**TASK INSTRUCTIONS**
Beginning at the line that contains "const g = new THREE.BoxGeometry(2, 0.03, 0.255, 1, 1, 6);" and ending at the last line of the records below, retype each line exactly and add nothing.

**DATA UNDER STUDY**
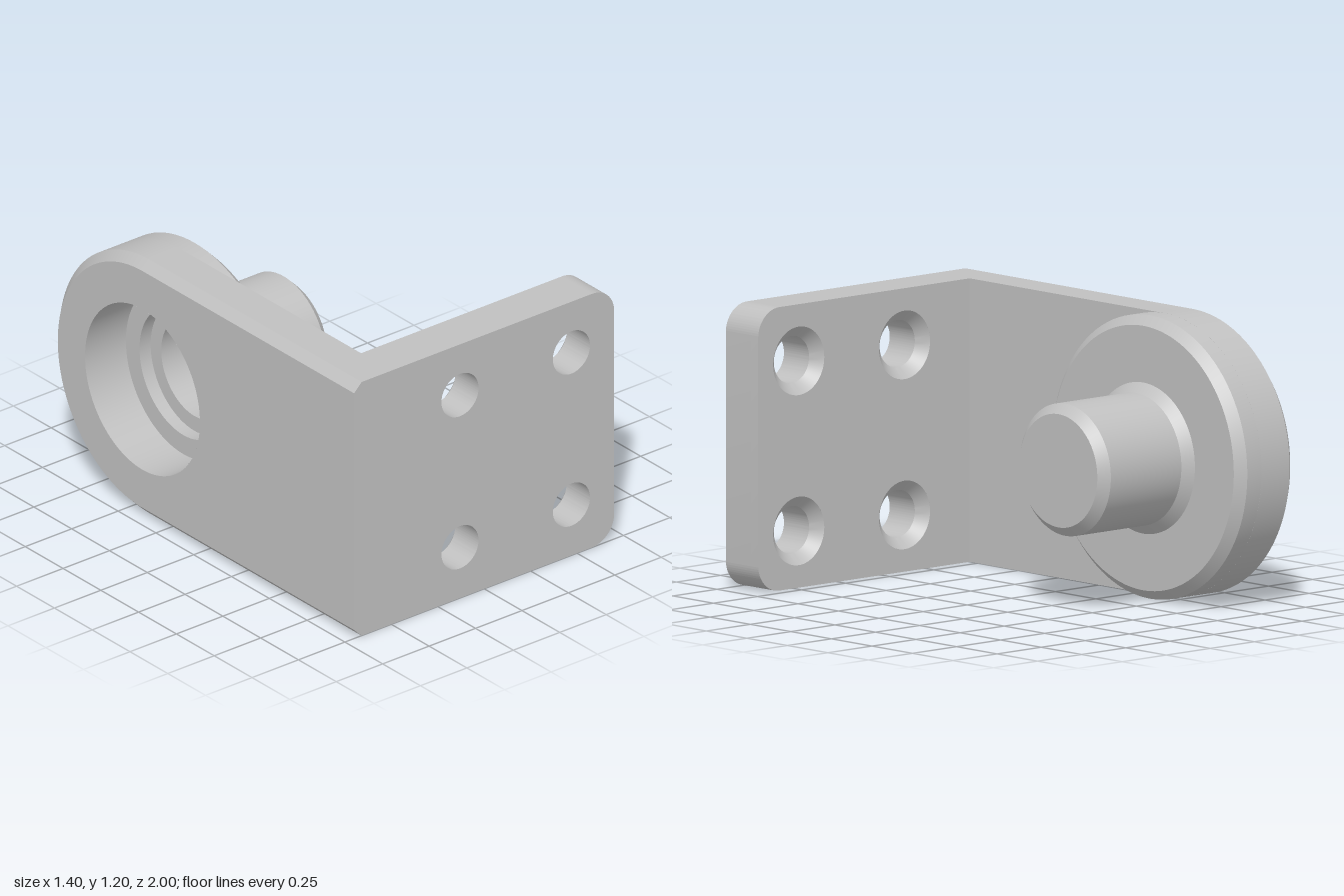
import * as THREE from 'three';
import { toCreasedNormals } from 'three/addons/utils/BufferGeometryUtils.js';

const CREASE = 0.6;
const SEG = 64;

// circular hole path
function hole(x, y, r) {
  return new THREE.Path().absarc(x, y, r, 0, Math.PI * 2, true);
}

// side plate outline: straight to the front, half round at the back
function armShape(r) {
  const s = new THREE.Shape();
  s.moveTo(0.8, 0.6 - r);
  s.lineTo(0.8, 0.6 + r);
  s.lineTo(-0.4, 0.6 + r);
  s.absarc(-0.4, 0.6, r, Math.PI / 2, Math.PI * 1.5, false);
  s.closePath();
  return s;
}

// mounting plate outline: small chamfers on one side, rounded corners on the other
function plateShape() {
  const s = new THREE.Shape();
  s.moveTo(-0.66, 0);
  s.lineTo(0.58, 0);
  s.absarc(0.58, 0.12, 0.12, -Math.PI / 2, 0, false);
  s.lineTo(0.7, 1.08);
  s.absarc(0.58, 1.08, 0.12, 0, Math.PI / 2, false);
  s.lineTo(-0.66, 1.2);
  s.lineTo(-0.7, 1.16);
  s.lineTo(-0.7, 0.04);
  s.closePath();
  return s;
}

// ruled band joining two matching outlines at two depths
function band(a, za, b, zb) {
  const pos = [];
  for (let i = 0; i < a.length - 1; i++) {
    const p = [a[i].x, a[i].y, za], q = [a[i + 1].x, a[i + 1].y, za];
    const r = [b[i].x, b[i].y, zb], t = [b[i + 1].x, b[i + 1].y, zb];
    pos.push(...p, ...q, ...t, ...p, ...t, ...r);
  }
  const g = new THREE.BufferGeometry();
  g.setAttribute('position', new THREE.Float32BufferAttribute(pos, 3));
  g.computeVertexNormals();
  return g;
}

export function createModel() {
  const model = new THREE.Group();
  const steel = new THREE.MeshStandardMaterial({ color: 0xc0c0c0, side: THREE.DoubleSide });
  steel.name = 'steel grey';

  function add(parent, name, geometry) {
    const mesh = new THREE.Mesh(toCreasedNormals(geometry, CREASE), steel);
    mesh.name = name;
    parent.add(mesh);
    return mesh;
  }
  const extrude = (shape, depth) =>
    new THREE.ExtrudeGeometry(shape, { depth, bevelEnabled: false, curveSegments: SEG });

  // turned part about the x axis through the round end; profile is [radius, x]
  function turned(name, profile) {
    const g = new THREE.LatheGeometry(profile.map(([r, x]) => new THREE.Vector2(r, x)), 96);
    g.rotateZ(-Math.PI / 2);
    add(model, name, g).position.set(0, 0.6, -0.4);
  }

  // mounting plate in two layers, the rear one opened out for the countersinks
  const holes = [];
  for (const x of [-0.13, 0.47]) for (const y of [0.24, 0.96]) holes.push([x, y]);
  for (const [name, z, depth, r] of [
    ['mountingPlateFront', 0.845, 0.155, 0.1],
    ['mountingPlateBack', 0.8, 0.045, 0.145],
  ]) {
    const shape = plateShape();
    for (const [x, y] of holes) shape.holes.push(hole(x, y, r));
    add(model, name, extrude(shape, depth)).position.z = z;
  }
  for (const [x, y] of holes) {
    const cone = new THREE.CylinderGeometry(0.1, 0.145, 0.045, SEG, 1, true);
    cone.rotateX(Math.PI / 2);
    // faces turned inwards
    const idx = cone.index.array;
    for (let i = 0; i < idx.length; i += 3) [idx[i], idx[i + 1]] = [idx[i + 1], idx[i]];
    cone.computeVertexNormals();
    add(model, 'countersink', cone).position.set(x, y, 0.8225);
  }

  // side arm, with a chamfer around its outer face
  const arm = new THREE.Group();
  arm.name = 'sideArm';
  arm.rotation.y = -Math.PI / 2;
  arm.position.x = -0.5;
  model.add(arm);
  const full = armShape(0.6), inset = armShape(0.56);
  add(arm, 'armChamfer', band(full.getPoints(SEG), 0.16, inset.getPoints(SEG), 0.2).scale(1, 1, 1));
  full.holes.push(hole(-0.4, 0.6, 0.385));
  inset.holes.push(hole(-0.4, 0.6, 0.38));
  add(arm, 'armBody', extrude(full, 0.16));
  add(arm, 'armOuterFace', new THREE.ShapeGeometry(inset, SEG)).position.z = 0.2;

  // round boss and its stub shaft
  turned('bossAndShaft', [
    [0.6, -0.5], [0.6, -0.42], [0.56, -0.38], [0.32, -0.38], [0.28, -0.34],
    [0.28, 0.06], [0.24, 0.1], [0, 0.1],
  ]);

  // stepped bore entering from the outer face
  turned('steppedBore', [
    [0, -0.02], [0.22, -0.02], [0.22, -0.42], [0.29, -0.42],
    [0.29, -0.48], [0.38, -0.48], [0.38, -0.7],
  ]);

  return model;
}
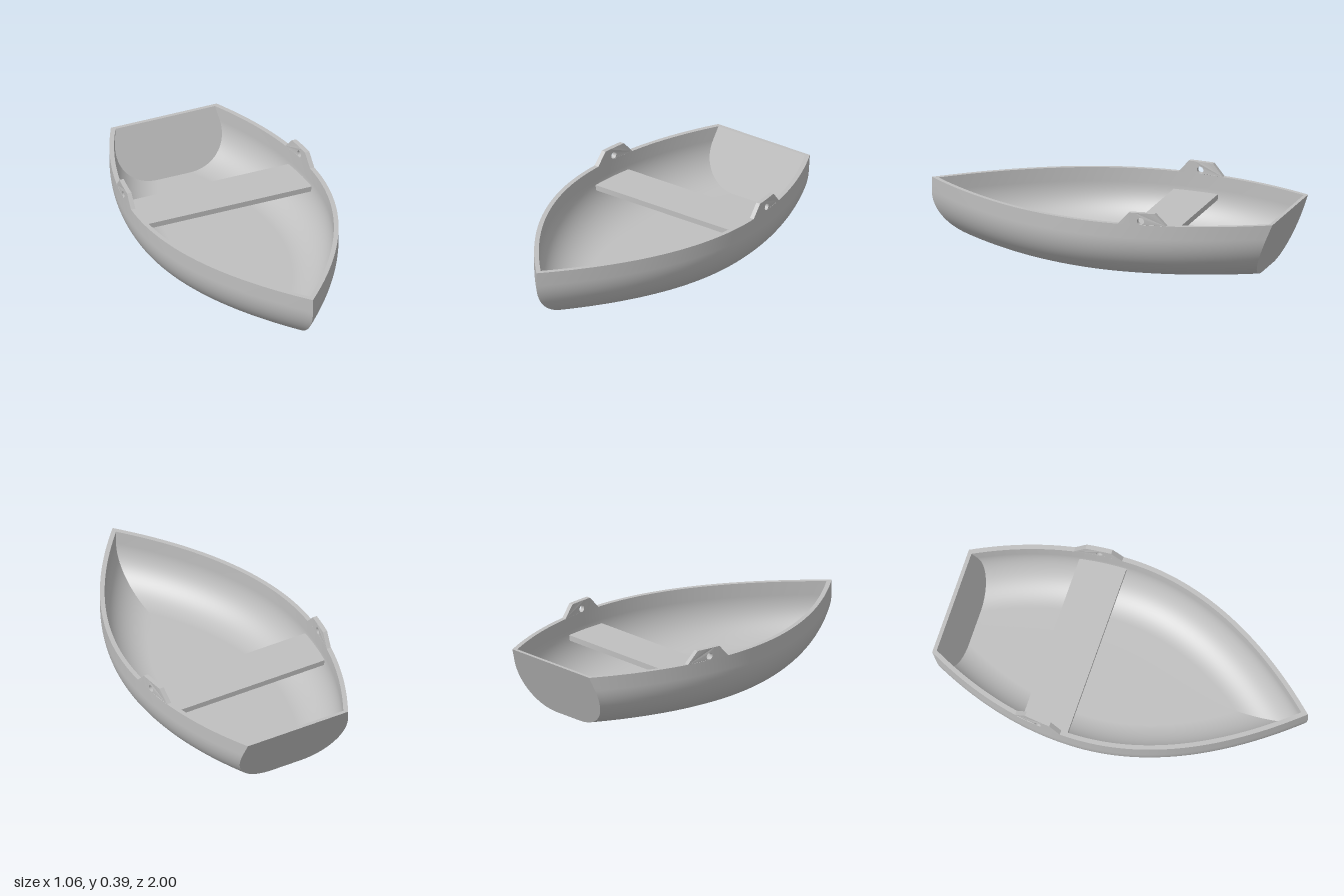
import * as THREE from 'three';

const RIM = 0.326, TURN = 0.25, WALL = 0.025;
const WIDEST = -0.16; // z of the widest station

// Half width of the outer rim at z, and its slope
const coef = z => (z > WIDEST ? 0.53 / 1.16 ** 2 : 0.225 / 0.84 ** 2);
const halfWidth = z => 0.53 - coef(z) * (z - WIDEST) ** 2;

// Rim point at station z, moved inward by o along the plan normal
function inset(z, o) {
  const s = -2 * coef(z) * (z - WIDEST), l = Math.hypot(1, s);
  return [halfWidth(z) - o / l, z + (s * o) / l];
}

function bisect(f, lo, hi) {
  const sign = Math.sign(f(lo));
  for (let i = 0; i < 40; i++) {
    const mid = (lo + hi) / 2;
    if (Math.sign(f(mid)) === sign) lo = mid; else hi = mid;
  }
  return (lo + hi) / 2;
}

// One level of the shell, from the bow centreline to the raked transom
function level(y, o, inner) {
  const n = 56, end = -1 + inner * 0.02 + 0.125 * (1 - y / RIM);
  const bow = bisect(z => inset(z, o)[0], -0.1, 1.1);
  const stern = bisect(z => inset(z, o)[1] - end, -1.5, -0.3);
  const row = [];
  for (let i = 0; i <= n; i++) {
    const [x, z] = inset(bow + (stern - bow) * (i / n), o);
    row.push([i === 0 ? 0 : x, y, z]);
  }
  return row;
}

// Levels from the rim, down the wall, round the bilge
function levels(inner) {
  const o = inner * WALL, r = TURN - o, rows = [level(RIM, o, inner)];
  for (let j = 0; j <= 20; j++) {
    const a = (j / 20) * Math.PI / 2;
    rows.push(level(TURN - r * Math.sin(a), TURN - r * Math.cos(a), inner));
  }
  return rows;
}

// Grid of points made into a surface, mirrored to both sides
function mirroredGrid(rows, flip) {
  const pos = [], idx = [], w = rows[0].length, count = rows.length * w;
  [1, -1].forEach((side, k) => {
    rows.forEach(row => row.forEach(([x, y, z]) => pos.push(side * x, y, z)));
    for (let j = 0; j < rows.length - 1; j++) {
      for (let i = 0; i < w - 1; i++) {
        const a = k * count + j * w + i, b = a + w, c = a + 1, d = b + 1;
        if (flip === (side > 0)) idx.push(a, c, b, c, d, b);
        else idx.push(a, b, c, c, b, d);
      }
    }
  });
  const g = new THREE.BufferGeometry();
  g.setAttribute('position', new THREE.Float32BufferAttribute(pos, 3));
  g.setIndex(idx);
  g.computeVertexNormals();
  return g;
}

const toCentre = row => row.map(([, y, z]) => [0, y, z]);
const sternOf = row => {
  const p = row[row.length - 1];
  return [p, [0, p[1], p[2]]];
};

// Oarlock plate with a hole, bent along the rim
function oarlockGeometry(side) {
  const s = new THREE.Shape();
  s.moveTo(-0.47, RIM);
  for (let i = 1; i <= 8; i++) s.lineTo(-0.47 + (i / 8) * 0.26, RIM);
  for (let i = 0; i <= 4; i++) s.lineTo(-0.27 - (i / 4) * 0.14, 0.392);
  s.closePath();
  const hole = new THREE.Path();
  hole.absarc(-0.335, 0.347, 0.019, 0, Math.PI * 2, true);
  s.holes.push(hole);
  const g = new THREE.ExtrudeGeometry(s, { depth: WALL, bevelEnabled: false, curveSegments: 12 });
  const p = g.attributes.position;
  for (let i = 0; i < p.count; i++) {
    const z = p.getX(i), t = p.getZ(i), w = halfWidth(z);
    p.setXYZ(i, side > 0 ? w - t : WALL - w - t, p.getY(i), z);
  }
  g.computeVertexNormals();
  return g;
}

// Plank whose ends follow the hull sides
function seatGeometry() {
  const g = new THREE.BoxGeometry(2, 0.03, 0.255, 1, 1, 6);
  g.translate(0, 0.213, -0.3125);
  const p = g.attributes.position;
  for (let i = 0; i < p.count; i++) p.setX(i, p.getX(i) * (halfWidth(p.getZ(i)) - 0.02));
  g.computeVertexNormals();
  return g;
}

export function createModel() {
  const model = new THREE.Group();
  model.name = 'rowingBoat';
  const grey = new THREE.MeshStandardMaterial({ color: 0xbfbfbf });
  grey.name = 'grey';
  const add = (name, geometry) => {
    const mesh = new THREE.Mesh(geometry, grey);
    mesh.name = name;
    model.add(mesh);
  };

  // Outer and inner shells, each with its transom face
  const shells = [levels(0), levels(1)];
  shells.forEach((rows, inner) => {
    const label = inner ? 'inner' : 'outer';
    add(label + 'Hull', mirroredGrid([...rows, toCentre(rows[rows.length - 1])], inner === 1));
    add(label + 'Transom', mirroredGrid(rows.map(sternOf), inner === 1));
  });

  // Flat rim joining the shells
  const tops = shells.map(rows => rows[0]);
  add('rim', mirroredGrid(tops, true));
  add('sternRim', mirroredGrid(tops.map(sternOf), true));

  add('seat', seatGeometry());
  add('leftOarlock', oarlockGeometry(1));
  add('rightOarlock', oarlockGeometry(-1));
  return model;
}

**RESPONSE**
  const g = new THREE.BoxGeometry(2, 0.03, 0.255, 1, 1, 6);
  g.translate(0, 0.213, -0.3125);
  const p = g.attributes.position;
  for (let i = 0; i < p.count; i++) p.setX(i, p.getX(i) * (halfWidth(p.getZ(i)) - 0.02));
  g.computeVertexNormals();
  return g;
}

export function createModel() {
  const model = new THREE.Group();
  model.name = 'rowingBoat';
  const grey = new THREE.MeshStandardMaterial({ color: 0xbfbfbf });
  grey.name = 'grey';
  const add = (name, geometry) => {
    const mesh = new THREE.Mesh(geometry, grey);
    mesh.name = name;
    model.add(mesh);
  };

  // Outer and inner shells, each with its transom face
  const shells = [levels(0), levels(1)];
  shells.forEach((rows, inner) => {
    const label = inner ? 'inner' : 'outer';
    add(label + 'Hull', mirroredGrid([...rows, toCentre(rows[rows.length - 1])], inner === 1));
    add(label + 'Transom', mirroredGrid(rows.map(sternOf), inner === 1));
  });

  // Flat rim joining the shells
  const tops = shells.map(rows => rows[0]);
  add('rim', mirroredGrid(tops, true));
  add('sternRim', mirroredGrid(tops.map(sternOf), true));

  add('seat', seatGeometry());
  add('leftOarlock', oarlockGeometry(1));
  add('rightOarlock', oarlockGeometry(-1));
  return model;
}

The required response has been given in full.